I was born yesterday. Or perhaps I should say I woke up yesterday. That would be more like it. After all, there were no labor pangs, no exit from the womb - in fact, there was no womb at all, or, for that fact, a mother. She was there, of course, but standing, on the other side of the room. It was all very clean, really; no mess, no blood, no crying. Just waking up and seeing bright lights above me. That’s the way it is with brainloads. How they can take a person’s brain - no, the person’s mind - and put it into a computer is something I never really understood. But it happens; I’d seen it happen. How they can take the mind and then put it back into a body is something I understand even less, but I’d seen that, too. Several of my friends had been regenerated, either out of necessity or luxury. The technology had, unfortunately, come too late to save any of my grandparents, but several of my more distant relatives had undergone the process. Dad’s company had paid for his computer copy, but he had never changed bodies. The silicon backup was just a precaution against workplace hazards - just to be on the safe side. Not that there were many hazards for a gov-tank philosophy specialist; his bosses were more concerned that he’d die crossing the street, and they’d lose all the accumulated information in his head. That’s because the government had started funding philosophy projects after computers took over all of the other thinking jobs, and they were very protective of their information. Still, mom nearly freaked out when she heard about it; it almost seemed better to take no precaution than to admit there was a possibility of danger and to prepare for that. But there was more to it than that, I think. She didn’t know what to make of it. I didn’t know what to make of it. Someone you can’t even understand makes a copy of themselves; someone who doesn’t exist, doesn’t exist twice. The computer knew dad better than I did. But that wasn’t the first time I’d encountered the technology. Nearly a year ago, one of my friends died in a car wreck the night of his high school graduation. It was one of the last classes ever to traditionally graduate, as the same technology that could copy data out of your head could also copy data in. He had taken a backup a few weeks before, and his family had a clone “cell scaffold-grown” to replace him. I talked to him afterwards, and he seemed like the same person. When I asked if it was really him, or a copy of him, he laughed and replied easily enough that it was, really, him. “But how?” I pressed. “Just because they take all the information in your brain and put it on a chip, and then put the information in a body just like yours - that doesn’t mean it’s you! It’s got all your physical characteristics and memory, sure, even your personality, but there was no consciousness-transfer.” “So?” he asked. “Why does that matter?” “Because if there was no consciousness, then you’re not you, you’re just a body running on the same experiences. “It’s immaterial,” he said, leaning back in his chair. We were in his bedroom, for the first time since he died. “Look, when you wake up after anesthesia, it’s still you, right?”

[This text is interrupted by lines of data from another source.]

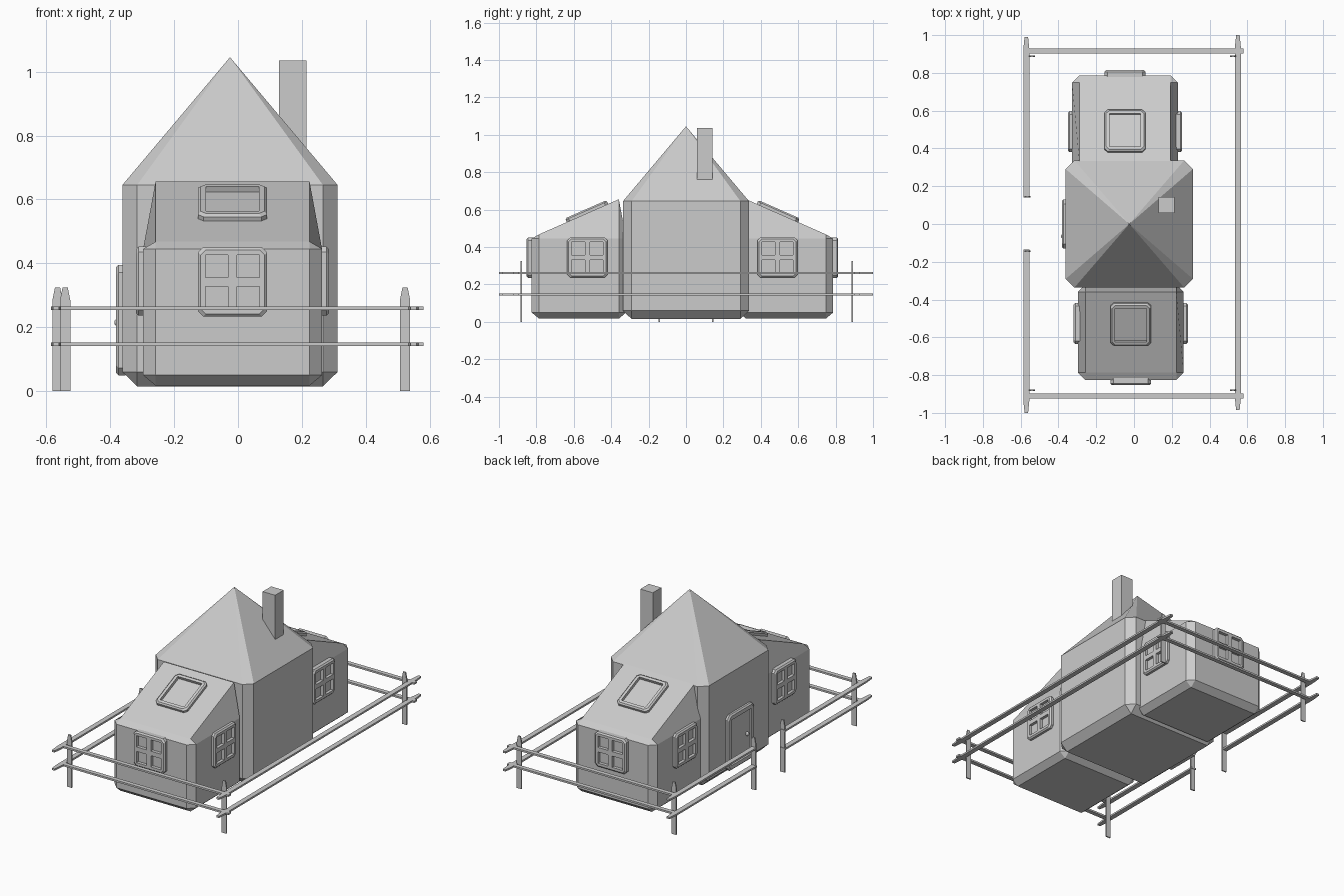
import bpy, bmesh
from math import pi, atan2
from mathutils import Matrix, Vector

if "Cube" in bpy.data.objects:
    bpy.data.objects.remove(bpy.data.objects["Cube"])

T = Matrix.Translation


def R(a, axis):
    return Matrix.Rotation(a, 4, axis)


def finish(bm, name, mat=Matrix()):
    bmesh.ops.remove_doubles(bm, verts=bm.verts, dist=1e-5)
    bmesh.ops.recalc_face_normals(bm, faces=bm.faces)
    me = bpy.data.meshes.new(name)
    bm.to_mesh(me)
    bm.free()
    ob = bpy.data.objects.new(name, me)
    ob.matrix_world = mat
    bpy.context.collection.objects.link(ob)
    return ob


def octagon(cy, hx, hy, c, z):
    """Rectangle with chamfered corners; z may be a function of y."""
    zf = z if callable(z) else (lambda y: z)
    pts = [(hx, hy - c), (hx - c, hy), (c - hx, hy), (-hx, hy - c),
           (-hx, c - hy), (c - hx, -hy), (hx - c, -hy), (hx, c - hy)]
    return [Vector((x, y + cy, zf(y + cy))) for x, y in pts]


def loft(name, rings, mat=Matrix()):
    bm = bmesh.new()
    vs = [[bm.verts.new(p) for p in r] for r in rings]
    for a, b in zip(vs, vs[1:]):
        for i in range(8):
            j = (i + 1) % 8
            bm.faces.new((a[i], a[j], b[j], b[i]))
    bm.faces.new(vs[0][::-1])
    bm.faces.new(vs[-1])
    return finish(bm, name, mat)


def paned_frame(name, xs, ys, h, depth, mat):
    """Raised frame with chamfered corners; odd inner grid cells are recessed panes."""
    bm = bmesh.new()
    nx, ny = len(xs), len(ys)
    v = [[bm.verts.new((x, y, h)) for y in ys] for x in xs]
    corners = [v[0][0], v[-1][0], v[0][-1], v[-1][-1]]
    panes = []
    for i in range(nx - 1):
        for j in range(ny - 1):
            q = [v[i][j], v[i + 1][j], v[i + 1][j + 1], v[i][j + 1]]
            f = bm.faces.new([p for p in q if p not in corners])
            if i % 2 and j % 2:
                panes.append(f)
    for c in corners:
        bm.verts.remove(c)
    # sides, with a small bevelled edge on the face
    edges = [e for e in bm.edges if e.is_boundary]
    for k, (grow, z) in enumerate(((0.008, h - 0.008), (0, -0.01))):
        ex = bmesh.ops.extrude_edge_only(bm, edges=edges)['geom']
        for p in (g for g in ex if isinstance(g, bmesh.types.BMVert)):
            p.co.z = z
            p.co.x += grow * (1 if p.co.x > 0 else -1)
            p.co.y += grow * (1 if p.co.y > 0 else -1)
        edges = [e for e in ex if isinstance(e, bmesh.types.BMEdge) and e.is_boundary]
    for f in panes:
        r = bmesh.ops.extrude_discrete_faces(bm, faces=[f])['faces'][0]
        for p in r.verts:
            p.co.z -= depth
    return finish(bm, name, mat)


def plank(name, outline, thick, mat):
    """Flat outline in local XY, thickness along Z."""
    bm = bmesh.new()
    f = bm.faces.new([bm.verts.new((x, y, -thick / 2)) for x, y in outline])
    ex = bmesh.ops.extrude_face_region(bm, geom=[f])['geom']
    bmesh.ops.translate(bm, vec=(0, 0, thick),
                        verts=[g for g in ex if isinstance(g, bmesh.types.BMVert)])
    return finish(bm, name, mat)


# Main body and hipped roof
C = 0.046
home = T((-0.025, 0, 0))
loft("main_body", [octagon(0, 0.337 - C, 0.337 - C, 0, 0.015),
                   octagon(0, 0.337, 0.337, C, 0.06),
                   octagon(0, 0.337, 0.337, C, 0.645)], home)
loft("main_roof", [octagon(0, 0.337, 0.337, C, 0.645),
                   octagon(0, 0, 0, 0, 1.045)], home)

# Chimney
bm = bmesh.new()
bmesh.ops.create_cube(bm, size=1)
bmesh.ops.scale(bm, vec=(0.086, 0.084, 0.275), verts=bm.verts)
finish(bm, "chimney", T((0.172, 0.1, 0.8975)))

# Two wings, the back one turned half round
slope = (0.655 - 0.468) / 0.425
tilt = atan2(slope, 1)


def roof_z(y):
    return 0.468 + slope * (y + 0.785)


win = [-0.1, -0.084, -0.014, 0.014, 0.084, 0.1]
sky = [-0.1, -0.083, 0.083, 0.1]
sky_y = [-0.113, -0.096, 0.096, 0.113]
cw = 0.039
for side, m in (("front", T((-0.017, 0, 0))),
                ("back", T((-0.048, -0.038, 0)) @ R(pi, 'Z'))):
    cy, hy, hx = -0.5725, 0.2525, 0.28
    loft(side + "_wing", [octagon(cy, hx - cw, hy - cw, 0, 0.017),
                          octagon(cy, hx, hy, cw, 0.05),
                          octagon(cy, hx, hy, cw, 0.445),
                          octagon(cy, hx - cw, hy - cw, 0, roof_z)], m)
    up = R(pi / 2, 'X')
    paned_frame(side + "_end_window", win, win, 0.027, 0.02,
                m @ T((0, -0.825, 0.342)) @ up)
    for s, n in ((1, "right"), (-1, "left")):
        paned_frame(f"{side}_{n}_window", win, win, 0.022, 0.018,
                    m @ T((s * hx, -0.527, 0.344)) @ R(s * pi / 2, 'Z') @ up)
    paned_frame(side + "_skylight", sky, sky_y, 0.022, 0.018,
                m @ T((0, -0.527, roof_z(-0.527))) @ R(tilt, 'X'))

# Door and knob on the left side
paned_frame("door", [-0.122, -0.098, 0.098, 0.122], [-0.165, -0.141, 0.141, 0.165],
            0.02, 0.012, T((-0.362, 0, 0.222)) @ R(-pi / 2, 'Z') @ R(pi / 2, 'X'))
bm = bmesh.new()
bmesh.ops.create_uvsphere(bm, u_segments=10, v_segments=6, radius=0.012)
finish(bm, "door_knob", T((-0.376, -0.065, 0.215)))

# Fence posts with pointed tops
post = [(-0.016, 0), (0.016, 0), (0.016, 0.285), (0.008, 0.325), (-0.008, 0.325), (-0.016, 0.285)]
for i, (x, y) in enumerate([(-0.541, -0.88), (-0.541, 0.888), (0.523, -0.88),
                            (0.523, 0.888), (-0.565, -0.143), (-0.565, 0.143)]):
    plank(f"fence_post_{i}", post, 0.008, T((x, y, 0)) @ R(pi / 2, 'X'))

# Fence rails: flat planks with tapered ends
rails = [("x", -0.91, -0.585, 0.58), ("x", 0.915, -0.585, 0.58),
         ("y", 0.55, -0.985, 1.0), ("y", -0.57, -1.0, -0.135), ("y", -0.57, 0.14, 0.99)]
for z in (0.147, 0.26):
    for i, (axis, off, a, b) in enumerate(rails):
        w = 0.0135 if axis == "x" else 0.0155
        ta = 0.06 if a < -0.9 else 0
        tb = 0.06 if b > 0.9 else 0
        out = [(a, -w * (0.6 if ta else 1)), (a + ta, -w), (b - tb, -w), (b, -w * (0.6 if tb else 1)),
               (b, w * (0.6 if tb else 1)), (b - tb, w), (a + ta, w), (a, w * (0.6 if ta else 1))]
        out = [p for k, p in enumerate(out) if p not in out[:k]]
        m = T((0, off, z)) if axis == "x" else T((off, 0, z)) @ R(pi / 2, 'Z')
        plank(f"fence_rail_{i}_{'low' if z < 0.2 else 'high'}", out, 0.011, m)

The Odyssey Writing Workshop has launched a blog for writers of fantasy, science fiction, and horror. The blog will include insights into the writing process and the publishing industry, interviews with award-winning and bestselling authors, profiles of Odyssey graduates, podcasts, and more. http://odysseyworkshop.livejournal.com/ More information: http://www.odysseyworkshop.org.

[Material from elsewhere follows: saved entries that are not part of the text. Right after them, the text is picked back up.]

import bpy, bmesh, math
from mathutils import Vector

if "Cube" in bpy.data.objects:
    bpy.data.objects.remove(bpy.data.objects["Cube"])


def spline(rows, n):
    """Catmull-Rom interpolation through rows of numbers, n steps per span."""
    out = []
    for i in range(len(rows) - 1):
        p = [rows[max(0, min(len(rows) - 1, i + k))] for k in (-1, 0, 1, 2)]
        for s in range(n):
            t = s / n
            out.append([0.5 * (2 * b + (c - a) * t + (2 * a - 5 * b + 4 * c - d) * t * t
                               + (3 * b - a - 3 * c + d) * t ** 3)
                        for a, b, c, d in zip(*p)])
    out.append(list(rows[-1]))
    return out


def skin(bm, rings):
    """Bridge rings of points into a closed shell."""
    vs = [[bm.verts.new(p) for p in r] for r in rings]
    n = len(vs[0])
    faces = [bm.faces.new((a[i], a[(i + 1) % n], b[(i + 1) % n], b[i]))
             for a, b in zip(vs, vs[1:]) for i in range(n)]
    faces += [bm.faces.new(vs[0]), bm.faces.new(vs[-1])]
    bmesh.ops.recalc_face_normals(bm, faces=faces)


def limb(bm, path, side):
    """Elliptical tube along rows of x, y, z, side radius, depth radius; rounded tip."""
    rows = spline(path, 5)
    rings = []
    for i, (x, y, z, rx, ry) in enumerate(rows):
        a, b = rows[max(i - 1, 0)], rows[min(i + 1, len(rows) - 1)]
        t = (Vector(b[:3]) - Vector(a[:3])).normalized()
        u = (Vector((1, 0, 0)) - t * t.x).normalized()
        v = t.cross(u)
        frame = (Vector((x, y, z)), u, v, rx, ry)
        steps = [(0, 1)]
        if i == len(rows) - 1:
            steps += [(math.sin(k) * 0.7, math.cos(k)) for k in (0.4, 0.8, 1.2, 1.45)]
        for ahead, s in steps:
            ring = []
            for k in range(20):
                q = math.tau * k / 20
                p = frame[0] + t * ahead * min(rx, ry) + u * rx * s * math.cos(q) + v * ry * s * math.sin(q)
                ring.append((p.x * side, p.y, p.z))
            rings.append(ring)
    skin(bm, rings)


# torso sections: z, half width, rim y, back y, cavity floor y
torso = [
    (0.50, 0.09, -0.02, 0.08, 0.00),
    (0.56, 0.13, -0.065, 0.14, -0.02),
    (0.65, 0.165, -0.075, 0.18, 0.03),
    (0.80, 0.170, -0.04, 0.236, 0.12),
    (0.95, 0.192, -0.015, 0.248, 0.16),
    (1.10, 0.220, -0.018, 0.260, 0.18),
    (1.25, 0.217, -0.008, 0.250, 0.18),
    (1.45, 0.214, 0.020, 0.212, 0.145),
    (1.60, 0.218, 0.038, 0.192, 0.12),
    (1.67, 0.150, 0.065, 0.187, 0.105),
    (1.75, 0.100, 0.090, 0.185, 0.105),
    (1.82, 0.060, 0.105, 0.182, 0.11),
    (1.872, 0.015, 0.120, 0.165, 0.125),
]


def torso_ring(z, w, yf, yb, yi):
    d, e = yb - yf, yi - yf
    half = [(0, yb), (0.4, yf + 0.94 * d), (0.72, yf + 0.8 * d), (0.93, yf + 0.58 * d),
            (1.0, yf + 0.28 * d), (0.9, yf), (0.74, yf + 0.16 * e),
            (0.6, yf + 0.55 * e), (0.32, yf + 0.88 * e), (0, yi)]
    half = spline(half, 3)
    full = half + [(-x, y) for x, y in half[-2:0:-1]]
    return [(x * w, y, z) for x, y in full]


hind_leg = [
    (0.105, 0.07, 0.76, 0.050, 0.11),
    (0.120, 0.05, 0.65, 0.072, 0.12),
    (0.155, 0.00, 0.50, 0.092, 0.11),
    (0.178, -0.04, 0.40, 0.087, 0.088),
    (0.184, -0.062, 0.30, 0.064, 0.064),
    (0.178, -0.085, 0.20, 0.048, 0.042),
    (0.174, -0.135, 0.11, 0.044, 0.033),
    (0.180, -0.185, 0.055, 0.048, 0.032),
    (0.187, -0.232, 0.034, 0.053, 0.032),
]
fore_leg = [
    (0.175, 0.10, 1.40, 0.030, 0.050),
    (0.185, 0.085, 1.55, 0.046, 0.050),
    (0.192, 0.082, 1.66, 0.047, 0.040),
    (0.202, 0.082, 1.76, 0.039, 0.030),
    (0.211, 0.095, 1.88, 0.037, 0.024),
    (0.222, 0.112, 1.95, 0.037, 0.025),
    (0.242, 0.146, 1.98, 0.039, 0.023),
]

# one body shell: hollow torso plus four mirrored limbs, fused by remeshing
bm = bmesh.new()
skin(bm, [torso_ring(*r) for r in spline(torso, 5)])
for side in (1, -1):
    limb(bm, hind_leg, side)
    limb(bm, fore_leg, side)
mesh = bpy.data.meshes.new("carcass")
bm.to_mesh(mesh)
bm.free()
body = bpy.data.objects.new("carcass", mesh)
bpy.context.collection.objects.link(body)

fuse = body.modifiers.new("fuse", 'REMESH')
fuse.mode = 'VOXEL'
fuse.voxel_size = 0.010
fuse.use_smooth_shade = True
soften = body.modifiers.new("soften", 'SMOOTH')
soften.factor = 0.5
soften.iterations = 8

"Possibly it had occurred to him that the colossal significance of that light had now vanished forever. Compared to the great distance that had separated him from Daisy it had seemed very near to her, almost touching her. It had seemed as close as a star to the moon. Now it was again a green … Continue reading ‘The Tears of Lakshmi’ by Ian James

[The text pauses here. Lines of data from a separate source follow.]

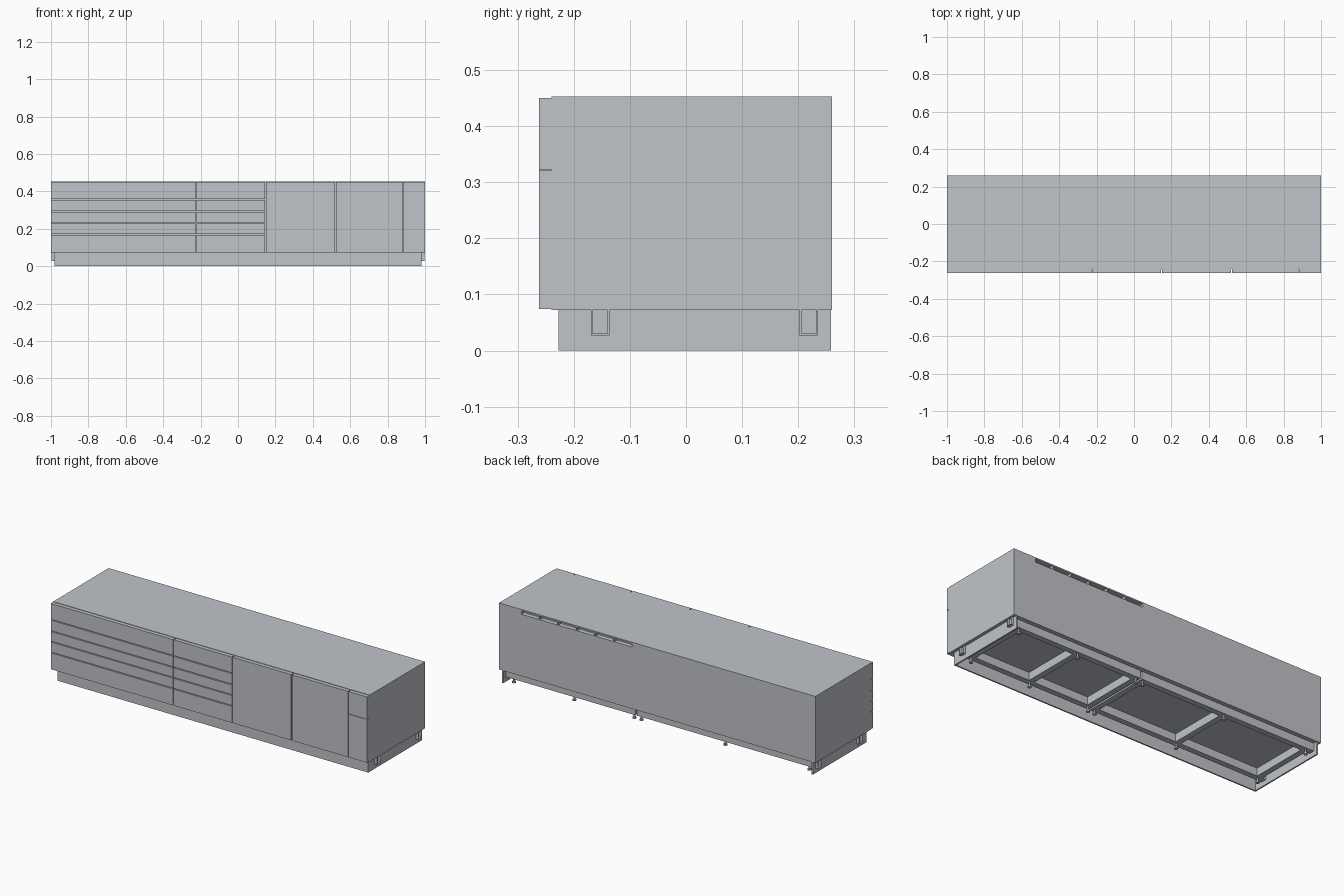
import bpy

old = bpy.data.objects.get("Cube")
if old:
    bpy.data.objects.remove(old)

grey = bpy.data.materials.new("light grey")
grey.use_nodes = True
COLOUR = (0.53, 0.55, 0.59, 1)
grey.diffuse_color = COLOUR
grey.node_tree.nodes["Principled BSDF"].inputs["Base Color"].default_value = COLOUR


def finish(obj, name):
    obj.name = name
    obj.data.materials.append(grey)
    return obj


def box(name, x, y, z):
    """Box from (min, max) pairs on each axis."""
    bpy.ops.mesh.primitive_cube_add(size=1)
    obj = bpy.context.object
    for v in obj.data.vertices:
        v.co = [r[1] if c > 0 else r[0] for c, r in zip(v.co, (x, y, z))]
    return finish(obj, name)


def cylinder(name, radius, x, y, z):
    bpy.ops.mesh.primitive_cylinder_add(
        vertices=16, radius=radius, depth=z[1] - z[0], location=(x, y, sum(z) / 2))
    bpy.ops.object.shade_smooth_by_angle()
    return finish(bpy.context.object, name)


# Cabinet body
FRONT, FACE, BACK = -0.262, -0.24, 0.26
BOTTOM, TOP = 0.072, 0.4525
body = box("cabinet_body", (-1, 1), (FACE, BACK), (BOTTOM, TOP))

# Row of vent slots cut into the upper back
slot_start, slot_pitch, slot_count = 0.16, 0.1175, 6
for i in range(slot_count):
    x = slot_start + i * slot_pitch
    cutter = box("vent_cutter", (x, x + slot_pitch - 0.006), (BACK - 0.025, BACK + 0.02), (0.425, 0.445))
    cutter.hide_render = True
    cutter.hide_set(True)
    cutter.display_type = 'WIRE'
    cut = body.modifiers.new("vent", 'BOOLEAN')
    cut.operation = 'DIFFERENCE'
    cut.solver = 'EXACT'
    cut.object = cutter
bpy.context.view_layer.objects.active = body
for m in list(body.modifiers):
    bpy.ops.object.modifier_apply(modifier=m.name)
for o in [o for o in bpy.data.objects if o.name.startswith("vent_cutter")]:
    bpy.data.objects.remove(o)

# Front panels: column edges, and heights where each column is split
GAP = 0.005
columns = [-1, -0.226, 0.147, 0.521, 0.881, 1]
drawers = [0.17, 0.232, 0.292, 0.357]
splits = [drawers, drawers, [], [], [0.322]]
kinds = ["wide_drawer", "narrow_drawer", "door", "door", "end_panel"]
for left, right, cuts, kind in zip(columns, columns[1:], splits, kinds):
    x0 = left + (GAP / 2 if left > -1 else 0)
    x1 = right - (GAP / 2 if right < 1 else 0)
    g = 0.002 if kind == "end_panel" else GAP
    levels = [0.074 - g / 2] + cuts + [0.45 + g / 2]
    for low, high in zip(levels, levels[1:]):
        box(kind + "_front", (x0, x1), (FRONT, FACE), (low + g / 2, high - g / 2))

# Plinth boards, open at the back
PX, PT = 0.982, 0.008
box("plinth_front", (-PX, PX), (-0.227, -0.227 + PT), (0, BOTTOM))
for side, name in ((-1, "right"), (1, "left")):
    edges = sorted((side * PX, side * (PX - PT)))
    box("plinth_" + name, edges, (-0.227, 0.258), (0, BOTTOM))

# Base frames: long rails, cross rails, channel ends and feet
RAIL_Z = (0.027, BOTTOM)
HALF, WALL = 0.0165, 0.003
rails = {"front": -0.153, "rear": 0.219}
frames = [(-0.95, 0.145), (0.155, 0.95)]
for row, y in rails.items():
    for a, b in frames:
        box(row + "_rail", (a, b), (y - HALF, y + HALF), RAIL_Z)
    for side in (-1, 1):
        # U-shaped channel passing through the plinth side
        x = sorted((side * 0.95, side * 0.998))
        box(row + "_channel_floor", x, (y - HALF, y + HALF), (RAIL_Z[0], RAIL_Z[0] + WALL))
        for s in (-1, 1):
            wall = sorted((y + s * HALF, y + s * (HALF - WALL)))
            box(row + "_channel_wall", x, wall, RAIL_Z)
for a, b in frames:
    mid = (a + b) / 2
    for x in (a + HALF, mid, b - HALF):
        box("cross_rail", (x - HALF, x + HALF), (rails["front"], rails["rear"]), RAIL_Z)
        for y in rails.values():
            cylinder("foot_stem", 0.005, x, y, (0.005, RAIL_Z[0]))
            cylinder("foot_pad", 0.011, x, y, (0, 0.007))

"Possibly it had occurred to him that the colossal significance of that light had now vanished forever. Compared to the great distance that had separated him from Daisy it had seemed very near to her, almost touching her. It had seemed as close as a star to the moon. Now it was again a green … Continue reading The Tears of Lakshmi, by Ian James